• **Task directions**: Output every record below precisely as it is written.

• **Supplied records**:
+ + + +
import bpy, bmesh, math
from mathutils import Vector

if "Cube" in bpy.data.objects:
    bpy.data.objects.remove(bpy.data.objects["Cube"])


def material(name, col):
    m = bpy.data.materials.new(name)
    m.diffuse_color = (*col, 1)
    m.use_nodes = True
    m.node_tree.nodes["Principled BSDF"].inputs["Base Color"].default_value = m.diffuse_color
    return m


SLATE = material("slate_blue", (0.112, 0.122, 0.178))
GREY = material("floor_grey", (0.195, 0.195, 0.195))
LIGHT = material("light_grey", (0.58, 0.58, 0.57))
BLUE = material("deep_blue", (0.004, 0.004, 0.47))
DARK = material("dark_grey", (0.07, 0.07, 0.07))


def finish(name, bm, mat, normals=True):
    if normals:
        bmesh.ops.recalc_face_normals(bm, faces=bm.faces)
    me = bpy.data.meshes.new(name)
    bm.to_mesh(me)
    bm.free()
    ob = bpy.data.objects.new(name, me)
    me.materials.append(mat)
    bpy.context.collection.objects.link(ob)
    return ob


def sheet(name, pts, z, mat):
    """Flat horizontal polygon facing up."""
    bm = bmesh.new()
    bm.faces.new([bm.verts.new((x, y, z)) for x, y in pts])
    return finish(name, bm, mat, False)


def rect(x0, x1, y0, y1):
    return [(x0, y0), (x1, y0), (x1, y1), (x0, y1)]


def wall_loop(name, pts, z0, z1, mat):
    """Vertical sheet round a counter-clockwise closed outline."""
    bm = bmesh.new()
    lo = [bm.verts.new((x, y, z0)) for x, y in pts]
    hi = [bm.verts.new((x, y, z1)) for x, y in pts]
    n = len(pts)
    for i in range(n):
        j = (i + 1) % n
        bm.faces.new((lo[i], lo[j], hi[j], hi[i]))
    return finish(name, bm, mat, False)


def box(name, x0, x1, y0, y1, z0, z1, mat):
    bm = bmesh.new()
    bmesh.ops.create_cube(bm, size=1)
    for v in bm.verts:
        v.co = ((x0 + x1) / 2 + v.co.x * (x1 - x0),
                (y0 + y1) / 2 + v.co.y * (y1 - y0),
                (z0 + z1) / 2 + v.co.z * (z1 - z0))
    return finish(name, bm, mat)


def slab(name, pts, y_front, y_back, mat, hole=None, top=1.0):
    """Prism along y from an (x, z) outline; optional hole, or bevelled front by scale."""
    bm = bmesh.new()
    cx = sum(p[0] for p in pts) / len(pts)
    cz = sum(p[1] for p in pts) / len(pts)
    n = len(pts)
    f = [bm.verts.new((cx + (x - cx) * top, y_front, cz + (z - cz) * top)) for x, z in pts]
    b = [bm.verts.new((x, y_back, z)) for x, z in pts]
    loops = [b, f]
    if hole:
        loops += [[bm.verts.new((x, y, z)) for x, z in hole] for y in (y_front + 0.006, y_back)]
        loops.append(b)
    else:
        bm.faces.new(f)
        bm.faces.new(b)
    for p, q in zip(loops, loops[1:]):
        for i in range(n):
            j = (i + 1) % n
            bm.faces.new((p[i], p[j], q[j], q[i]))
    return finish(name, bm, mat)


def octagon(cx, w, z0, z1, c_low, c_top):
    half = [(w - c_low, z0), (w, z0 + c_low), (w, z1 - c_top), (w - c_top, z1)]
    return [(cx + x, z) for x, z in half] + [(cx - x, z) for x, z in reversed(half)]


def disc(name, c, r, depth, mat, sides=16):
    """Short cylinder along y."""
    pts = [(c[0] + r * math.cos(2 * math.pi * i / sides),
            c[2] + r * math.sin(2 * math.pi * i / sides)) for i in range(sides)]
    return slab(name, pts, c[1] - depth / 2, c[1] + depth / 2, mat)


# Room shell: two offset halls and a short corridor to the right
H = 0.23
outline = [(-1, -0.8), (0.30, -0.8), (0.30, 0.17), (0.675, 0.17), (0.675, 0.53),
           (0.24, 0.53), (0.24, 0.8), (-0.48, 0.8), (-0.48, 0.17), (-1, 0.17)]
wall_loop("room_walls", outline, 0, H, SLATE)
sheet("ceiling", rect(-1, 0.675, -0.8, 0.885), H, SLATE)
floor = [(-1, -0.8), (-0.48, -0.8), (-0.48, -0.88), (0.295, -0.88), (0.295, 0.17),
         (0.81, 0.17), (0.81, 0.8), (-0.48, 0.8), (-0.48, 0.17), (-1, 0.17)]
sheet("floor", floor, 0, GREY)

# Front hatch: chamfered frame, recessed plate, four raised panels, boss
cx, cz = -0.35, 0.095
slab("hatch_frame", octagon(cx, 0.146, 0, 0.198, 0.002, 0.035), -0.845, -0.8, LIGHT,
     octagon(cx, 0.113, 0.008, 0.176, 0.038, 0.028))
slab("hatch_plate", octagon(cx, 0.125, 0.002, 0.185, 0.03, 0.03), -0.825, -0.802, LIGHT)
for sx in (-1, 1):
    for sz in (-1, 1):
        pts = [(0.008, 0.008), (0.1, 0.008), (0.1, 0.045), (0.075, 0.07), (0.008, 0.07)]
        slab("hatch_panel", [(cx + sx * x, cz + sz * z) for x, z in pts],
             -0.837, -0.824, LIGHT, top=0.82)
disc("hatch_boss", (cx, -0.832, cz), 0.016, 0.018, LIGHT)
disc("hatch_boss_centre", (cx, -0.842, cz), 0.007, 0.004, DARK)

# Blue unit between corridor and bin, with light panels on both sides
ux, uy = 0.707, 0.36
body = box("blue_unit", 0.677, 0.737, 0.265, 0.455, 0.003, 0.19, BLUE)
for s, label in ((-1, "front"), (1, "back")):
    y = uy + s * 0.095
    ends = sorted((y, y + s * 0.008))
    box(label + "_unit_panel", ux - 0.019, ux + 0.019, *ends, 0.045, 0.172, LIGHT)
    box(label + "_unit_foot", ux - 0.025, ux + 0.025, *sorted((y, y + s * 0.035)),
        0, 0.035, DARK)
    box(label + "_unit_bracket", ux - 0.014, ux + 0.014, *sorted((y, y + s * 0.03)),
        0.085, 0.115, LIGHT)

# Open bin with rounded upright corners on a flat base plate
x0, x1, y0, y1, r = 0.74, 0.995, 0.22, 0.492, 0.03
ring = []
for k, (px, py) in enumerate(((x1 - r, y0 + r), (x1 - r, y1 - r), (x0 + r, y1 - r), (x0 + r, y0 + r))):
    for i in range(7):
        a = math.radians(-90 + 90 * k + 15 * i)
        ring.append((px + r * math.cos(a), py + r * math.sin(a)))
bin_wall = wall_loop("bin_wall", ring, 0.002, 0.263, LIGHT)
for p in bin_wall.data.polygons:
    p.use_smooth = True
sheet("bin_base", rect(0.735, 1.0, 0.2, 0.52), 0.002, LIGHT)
+ + + +
• **Response area**:
import bpy, bmesh, math
from mathutils import Vector

if "Cube" in bpy.data.objects:
    bpy.data.objects.remove(bpy.data.objects["Cube"])


def material(name, col):
    m = bpy.data.materials.new(name)
    m.diffuse_color = (*col, 1)
    m.use_nodes = True
    m.node_tree.nodes["Principled BSDF"].inputs["Base Color"].default_value = m.diffuse_color
    return m


SLATE = material("slate_blue", (0.112, 0.122, 0.178))
GREY = material("floor_grey", (0.195, 0.195, 0.195))
LIGHT = material("light_grey", (0.58, 0.58, 0.57))
BLUE = material("deep_blue", (0.004, 0.004, 0.47))
DARK = material("dark_grey", (0.07, 0.07, 0.07))


def finish(name, bm, mat, normals=True):
    if normals:
        bmesh.ops.recalc_face_normals(bm, faces=bm.faces)
    me = bpy.data.meshes.new(name)
    bm.to_mesh(me)
    bm.free()
    ob = bpy.data.objects.new(name, me)
    me.materials.append(mat)
    bpy.context.collection.objects.link(ob)
    return ob


def sheet(name, pts, z, mat):
    """Flat horizontal polygon facing up."""
    bm = bmesh.new()
    bm.faces.new([bm.verts.new((x, y, z)) for x, y in pts])
    return finish(name, bm, mat, False)


def rect(x0, x1, y0, y1):
    return [(x0, y0), (x1, y0), (x1, y1), (x0, y1)]


def wall_loop(name, pts, z0, z1, mat):
    """Vertical sheet round a counter-clockwise closed outline."""
    bm = bmesh.new()
    lo = [bm.verts.new((x, y, z0)) for x, y in pts]
    hi = [bm.verts.new((x, y, z1)) for x, y in pts]
    n = len(pts)
    for i in range(n):
        j = (i + 1) % n
        bm.faces.new((lo[i], lo[j], hi[j], hi[i]))
    return finish(name, bm, mat, False)


def box(name, x0, x1, y0, y1, z0, z1, mat):
    bm = bmesh.new()
    bmesh.ops.create_cube(bm, size=1)
    for v in bm.verts:
        v.co = ((x0 + x1) / 2 + v.co.x * (x1 - x0),
                (y0 + y1) / 2 + v.co.y * (y1 - y0),
                (z0 + z1) / 2 + v.co.z * (z1 - z0))
    return finish(name, bm, mat)


def slab(name, pts, y_front, y_back, mat, hole=None, top=1.0):
    """Prism along y from an (x, z) outline; optional hole, or bevelled front by scale."""
    bm = bmesh.new()
    cx = sum(p[0] for p in pts) / len(pts)
    cz = sum(p[1] for p in pts) / len(pts)
    n = len(pts)
    f = [bm.verts.new((cx + (x - cx) * top, y_front, cz + (z - cz) * top)) for x, z in pts]
    b = [bm.verts.new((x, y_back, z)) for x, z in pts]
    loops = [b, f]
    if hole:
        loops += [[bm.verts.new((x, y, z)) for x, z in hole] for y in (y_front + 0.006, y_back)]
        loops.append(b)
    else:
        bm.faces.new(f)
        bm.faces.new(b)
    for p, q in zip(loops, loops[1:]):
        for i in range(n):
            j = (i + 1) % n
            bm.faces.new((p[i], p[j], q[j], q[i]))
    return finish(name, bm, mat)


def octagon(cx, w, z0, z1, c_low, c_top):
    half = [(w - c_low, z0), (w, z0 + c_low), (w, z1 - c_top), (w - c_top, z1)]
    return [(cx + x, z) for x, z in half] + [(cx - x, z) for x, z in reversed(half)]


def disc(name, c, r, depth, mat, sides=16):
    """Short cylinder along y."""
    pts = [(c[0] + r * math.cos(2 * math.pi * i / sides),
            c[2] + r * math.sin(2 * math.pi * i / sides)) for i in range(sides)]
    return slab(name, pts, c[1] - depth / 2, c[1] + depth / 2, mat)


# Room shell: two offset halls and a short corridor to the right
H = 0.23
outline = [(-1, -0.8), (0.30, -0.8), (0.30, 0.17), (0.675, 0.17), (0.675, 0.53),
           (0.24, 0.53), (0.24, 0.8), (-0.48, 0.8), (-0.48, 0.17), (-1, 0.17)]
wall_loop("room_walls", outline, 0, H, SLATE)
sheet("ceiling", rect(-1, 0.675, -0.8, 0.885), H, SLATE)
floor = [(-1, -0.8), (-0.48, -0.8), (-0.48, -0.88), (0.295, -0.88), (0.295, 0.17),
         (0.81, 0.17), (0.81, 0.8), (-0.48, 0.8), (-0.48, 0.17), (-1, 0.17)]
sheet("floor", floor, 0, GREY)

# Front hatch: chamfered frame, recessed plate, four raised panels, boss
cx, cz = -0.35, 0.095
slab("hatch_frame", octagon(cx, 0.146, 0, 0.198, 0.002, 0.035), -0.845, -0.8, LIGHT,
     octagon(cx, 0.113, 0.008, 0.176, 0.038, 0.028))
slab("hatch_plate", octagon(cx, 0.125, 0.002, 0.185, 0.03, 0.03), -0.825, -0.802, LIGHT)
for sx in (-1, 1):
    for sz in (-1, 1):
        pts = [(0.008, 0.008), (0.1, 0.008), (0.1, 0.045), (0.075, 0.07), (0.008, 0.07)]
        slab("hatch_panel", [(cx + sx * x, cz + sz * z) for x, z in pts],
             -0.837, -0.824, LIGHT, top=0.82)
disc("hatch_boss", (cx, -0.832, cz), 0.016, 0.018, LIGHT)
disc("hatch_boss_centre", (cx, -0.842, cz), 0.007, 0.004, DARK)

# Blue unit between corridor and bin, with light panels on both sides
ux, uy = 0.707, 0.36
body = box("blue_unit", 0.677, 0.737, 0.265, 0.455, 0.003, 0.19, BLUE)
for s, label in ((-1, "front"), (1, "back")):
    y = uy + s * 0.095
    ends = sorted((y, y + s * 0.008))
    box(label + "_unit_panel", ux - 0.019, ux + 0.019, *ends, 0.045, 0.172, LIGHT)
    box(label + "_unit_foot", ux - 0.025, ux + 0.025, *sorted((y, y + s * 0.035)),
        0, 0.035, DARK)
    box(label + "_unit_bracket", ux - 0.014, ux + 0.014, *sorted((y, y + s * 0.03)),
        0.085, 0.115, LIGHT)

# Open bin with rounded upright corners on a flat base plate
x0, x1, y0, y1, r = 0.74, 0.995, 0.22, 0.492, 0.03
ring = []
for k, (px, py) in enumerate(((x1 - r, y0 + r), (x1 - r, y1 - r), (x0 + r, y1 - r), (x0 + r, y0 + r))):
    for i in range(7):
        a = math.radians(-90 + 90 * k + 15 * i)
        ring.append((px + r * math.cos(a), py + r * math.sin(a)))
bin_wall = wall_loop("bin_wall", ring, 0.002, 0.263, LIGHT)
for p in bin_wall.data.polygons:
    p.use_smooth = True
sheet("bin_base", rect(0.735, 1.0, 0.2, 0.52), 0.002, LIGHT)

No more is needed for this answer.